● Required action
Every line below between the one holding "obj = bpy.data.objects.new(name, mesh)" and the one holding "270, 360, 8))", inclusive, should be copied exactly, and no other line.

● Entries supplied
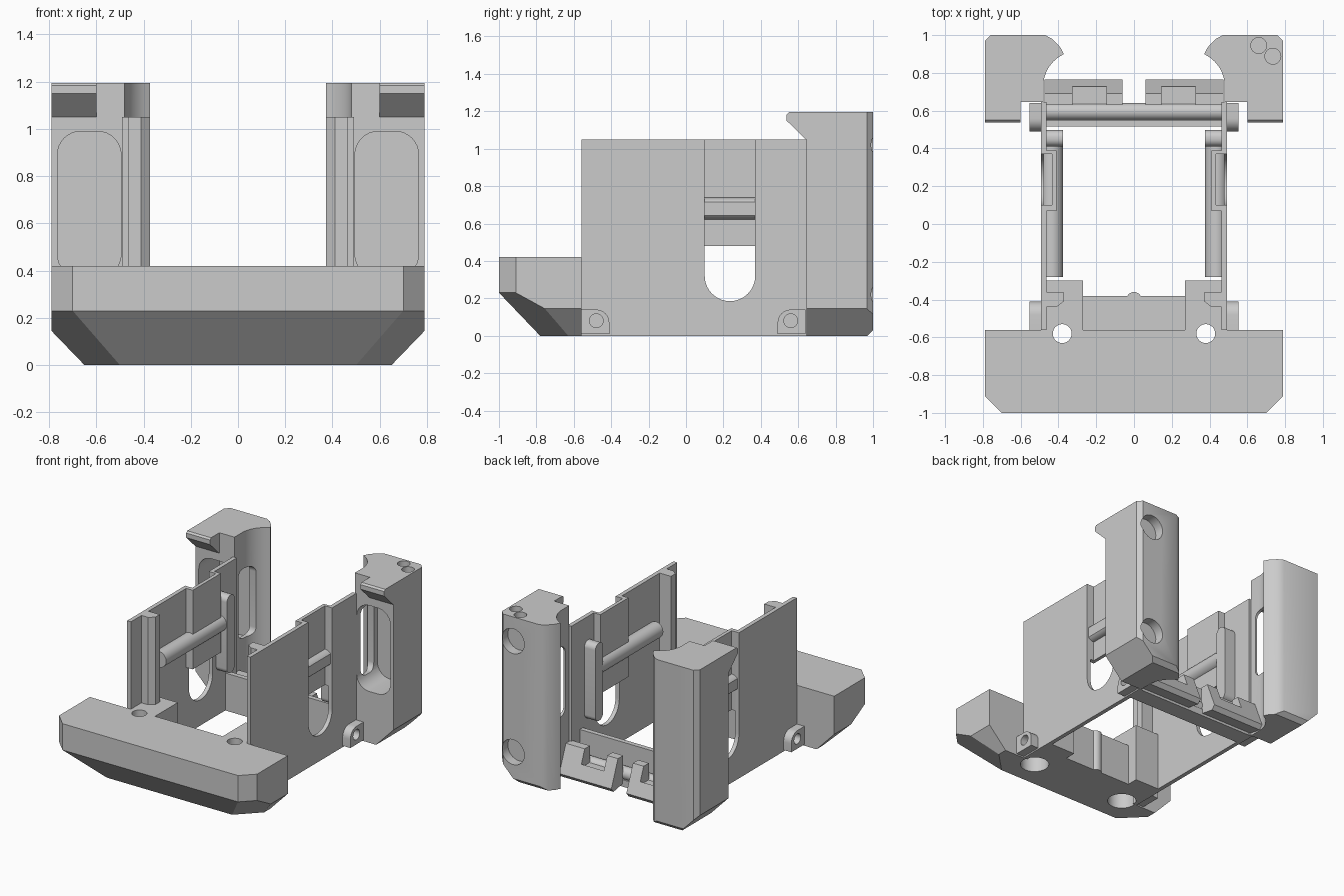
import bpy, bmesh
from math import sin, cos, pi, radians
from mathutils import Vector

if "Cube" in bpy.data.objects:
    bpy.data.objects.remove(bpy.data.objects["Cube"])

grey = bpy.data.materials.new("plain grey")
grey.use_nodes = True
grey.diffuse_color = (0.6, 0.6, 0.6, 1)
grey.node_tree.nodes["Principled BSDF"].inputs["Base Color"].default_value = (0.6, 0.6, 0.6, 1)
parts = []


def prism(name, pts, axis, lo, hi, s=1, planes=()):
    """Extrude a profile along an axis, mirror x by s, then trim by planes."""
    place = {"x": lambda a, b, t: (t * s, a, b),
             "y": lambda a, b, t: (a * s, t, b),
             "z": lambda a, b, t: (a * s, b, t)}[axis]
    bm = bmesh.new()
    face = bm.faces.new([bm.verts.new(place(a, b, lo)) for a, b in pts])
    out = bmesh.ops.extrude_face_region(bm, geom=[face])
    shift = Vector(place(0, 0, hi)) - Vector(place(0, 0, lo))
    bmesh.ops.translate(bm, vec=shift, verts=[g for g in out["geom"] if isinstance(g, bmesh.types.BMVert)])
    for co, no in planes:
        bmesh.ops.bisect_plane(bm, geom=bm.verts[:] + bm.edges[:] + bm.faces[:], dist=1e-5,
                               plane_co=(co[0] * s, co[1], co[2]),
                               plane_no=(no[0] * s, no[1], no[2]), clear_outer=True)
        bmesh.ops.holes_fill(bm, edges=[e for e in bm.edges if e.is_boundary])
    bmesh.ops.recalc_face_normals(bm, faces=bm.faces[:])
    mesh = bpy.data.meshes.new(name)
    bm.to_mesh(mesh)
    bm.free()
    mesh.materials.append(grey)
    obj = bpy.data.objects.new(name, mesh)
    bpy.context.collection.objects.link(obj)
    parts.append(obj)
    return obj


def arc(a, b, r, start, end, n=12):
    return [(a + r * cos(radians(start + (end - start) * i / n)),
             b + r * sin(radians(start + (end - start) * i / n))) for i in range(n + 1)]


def rect(a0, a1, b0, b1):
    return [(a0, b0), (a1, b0), (a1, b1), (a0, b1)]


def rounded(a0, a1, b0, b1, r):
    return (arc(a1 - r, b1 - r, r, 0, 90, 8) + arc(a0 + r, b1 - r, r, 90, 180, 8)
            + arc(a0 + r, b0 + r, r, 180, 270, 8) + arc(a1 - r, b0 + r, r, 270, 360, 8))


def disc(a, b, r, n=32):
    return arc(a, b, r, 0, 360, n)[:-1]


def cut(obj, *cutters):
    """Subtract the cutters and delete them."""
    bpy.context.view_layer.objects.active = obj
    for c in cutters:
        mod = obj.modifiers.new("cut", "BOOLEAN")
        mod.operation, mod.solver, mod.object = "DIFFERENCE", "EXACT", c
        bpy.ops.object.modifier_apply(modifier=mod.name)
        parts.remove(c)
        bpy.data.objects.remove(c)


# Front bumper, trimmed to its faceted shape
trims = [((0, -1, 0.23), (0, -0.23, -0.22))]
for s in (1, -1):
    trims += [((0.79 * s, -0.91, 0), (s, -1, 0)),
              ((0.79 * s, 0, 0.145), (0.145 * s, 0, -0.14)),
              ((0.7 * s, -1, 0.23), (0.23 * s, -0.23, -0.42))]
bumper = prism("front_bumper", rect(-0.79, 0.79, -1, -0.56), "z", 0, 0.42, planes=trims)
shelves = []
for s, side in ((1, "left"), (-1, "right")):
    shelves.append(prism(side + "_front_shelf", rect(0.27, 0.47, -0.57, -0.3), "z", 0, 0.42, s))

# Screw holes with wide counterbores, straddling bumper and shelves
for obj, sides in ((bumper, (1, -1)), (shelves[0], (1,)), (shelves[1], (-1,))):
    for s in sides:
        cut(obj, prism("hole", disc(0.38, -0.58, 0.05), "z", -0.1, 0.6, s),
            prism("bore", disc(0.38, -0.58, 0.095), "z", -0.1, 0.3, s))

# Low front cross wall with a half round rib
prism("front_cross_wall", rect(-0.28, 0.28, -0.57, -0.38), "z", 0, 0.3)
prism("front_rib", disc(0, -0.4, 0.04), "z", 0, 0.3)

# Rear cross wall, hinge rod and sill
prism("rear_cross_wall", rect(-0.47, 0.47, 0.515, 0.55), "z", 0, 0.27)
prism("rear_hinge_rod", disc(0.595, 0.08, 0.045), "x", -0.48, 0.48)
prism("rear_sill", rect(-0.47, 0.47, 0.54, 0.64), "z", 0, 0.05)

for s, side in ((1, "left"), (-1, "right")):
    # Side wall with an open round-ended slot
    slot = arc(0.235, 0.32, 0.135, 0, -180, 20)
    prism(side + "_wall", [(-0.56, 0), (0.645, 0), (0.645, 1.05), (0.37, 1.05)] + slot
          + [(0.1, 1.05), (-0.56, 1.05)], "x", 0.462, 0.492, s)

    # Inner bridge plate that closes the upper slot
    prism(side + "_slot_bridge", [(0.465, 0.07), (0.41, 0.07), (0.41, 0.39), (0.465, 0.39),
                                  (0.465, 0.37), (0.435, 0.37), (0.435, 0.1), (0.465, 0.1)],
          "z", 0.48, 1.05, s)

    # Front post, guide rod and rounded guide bar
    prism(side + "_front_post", [(0.47, -0.44), (0.41, -0.44), (0.372, -0.41), (0.372, -0.36),
                                 (0.47, -0.36)], "z", 0.4, 1.05, s)
    prism(side + "_guide_rod", disc(0.435, 0.68, 0.058), "y", -0.28, 0.42, s,
          [((0.48, 0, 0), (1, 0, 0))])
    prism(side + "_guide_bar", rounded(0.41, 0.497, 0.32, 0.88, 0.04), "x", 0.375, 0.47, s)

    # Hinge lugs, rounded on the side towards the middle
    for y0, y1, name in ((-0.56, -0.41, "front"), (0.64, 0.49, "rear")):
        d = 1 if y1 > y0 else -1
        corner = [(y1 - d * 0.07 + d * 0.07 * cos(t * pi / 16), 0.07 + 0.07 * sin(t * pi / 16))
                  for t in range(9)]
        lug = prism(f"{side}_{name}_lug", [(y0, 0.01), (y1, 0.01)] + corner + [(y0, 0.14)],
                    "x", 0.48, 0.553, s)
        cut(lug, prism("hole", disc(y0 + d * 0.08, 0.08, 0.037), "x", 0.5, 0.6, s))

    # Rear tower with a scooped inner side and chamfered foot
    outline = ([(0.79, 0.645), (0.79, 0.968), (0.76, 1), (0.47, 1), (0.43, 0.978), (0.39, 0.935),
                (0.372, 0.9)] + arc(0.295, 0.73, 0.185, 62, 0, 14) + [(0.48, 0.645)])
    tower = prism(side + "_rear_tower", outline, "z", 0, 1.195, s,
                  [((0.79, 0, 0.145), (0.145, 0, -0.14)), ((0, 1, 0.03), (0, 1, -1))])
    cut(tower, prism("pocket", rounded(0.495, 0.765, 0.37, 0.99, 0.1), "y", 0.6, 0.88, s),
        prism("window", rounded(0.69, 0.84, 0.43, 0.93, 0.05), "x", 0.35, 0.6, s))
    if s == 1:
        cut(tower, *[prism("socket", disc(0.68, z, 0.09), "y", 0.93, 1.1) for z in (0.22, 1.02)])
        cut(tower, *[prism("pin_hole", disc(x, y, 0.042), "z", 1.14, 1.3)
                     for x, y in ((0.66, 0.945), (0.735, 0.888))])

    # Overhanging hook at the tower top
    prism(side + "_hook", [(0.65, 1.05), (0.65, 1.195), (0.55, 1.195), (0.538, 1.183), (0.538, 1.15),
                           (0.64, 1.05)], "x", 0.6, 0.79, s)

    # Sloped rear clip with a notch
    clip = prism(side + "_rear_clip", [(0.63, 0.02), (0.74, 0.0), (0.765, 0.03), (0.69, 0.22),
                                       (0.63, 0.22)], "x", 0.06, 0.475, s)
    cut(clip, prism("notch", rect(0.145, 0.325, 0.6, 0.728), "z", 0.1, 0.4, s))

# Smooth round faces, keep sharp edges
bpy.ops.object.select_all(action="DESELECT")
for obj in parts:
    obj.select_set(True)
bpy.context.view_layer.objects.active = parts[0]
bpy.ops.object.shade_smooth_by_angle(angle=radians(30))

● Your response
    obj = bpy.data.objects.new(name, mesh)
    bpy.context.collection.objects.link(obj)
    parts.append(obj)
    return obj


def arc(a, b, r, start, end, n=12):
    return [(a + r * cos(radians(start + (end - start) * i / n)),
             b + r * sin(radians(start + (end - start) * i / n))) for i in range(n + 1)]


def rect(a0, a1, b0, b1):
    return [(a0, b0), (a1, b0), (a1, b1), (a0, b1)]


def rounded(a0, a1, b0, b1, r):
    return (arc(a1 - r, b1 - r, r, 0, 90, 8) + arc(a0 + r, b1 - r, r, 90, 180, 8)
            + arc(a0 + r, b0 + r, r, 180, 270, 8) + arc(a1 - r, b0 + r, r, 270, 360, 8))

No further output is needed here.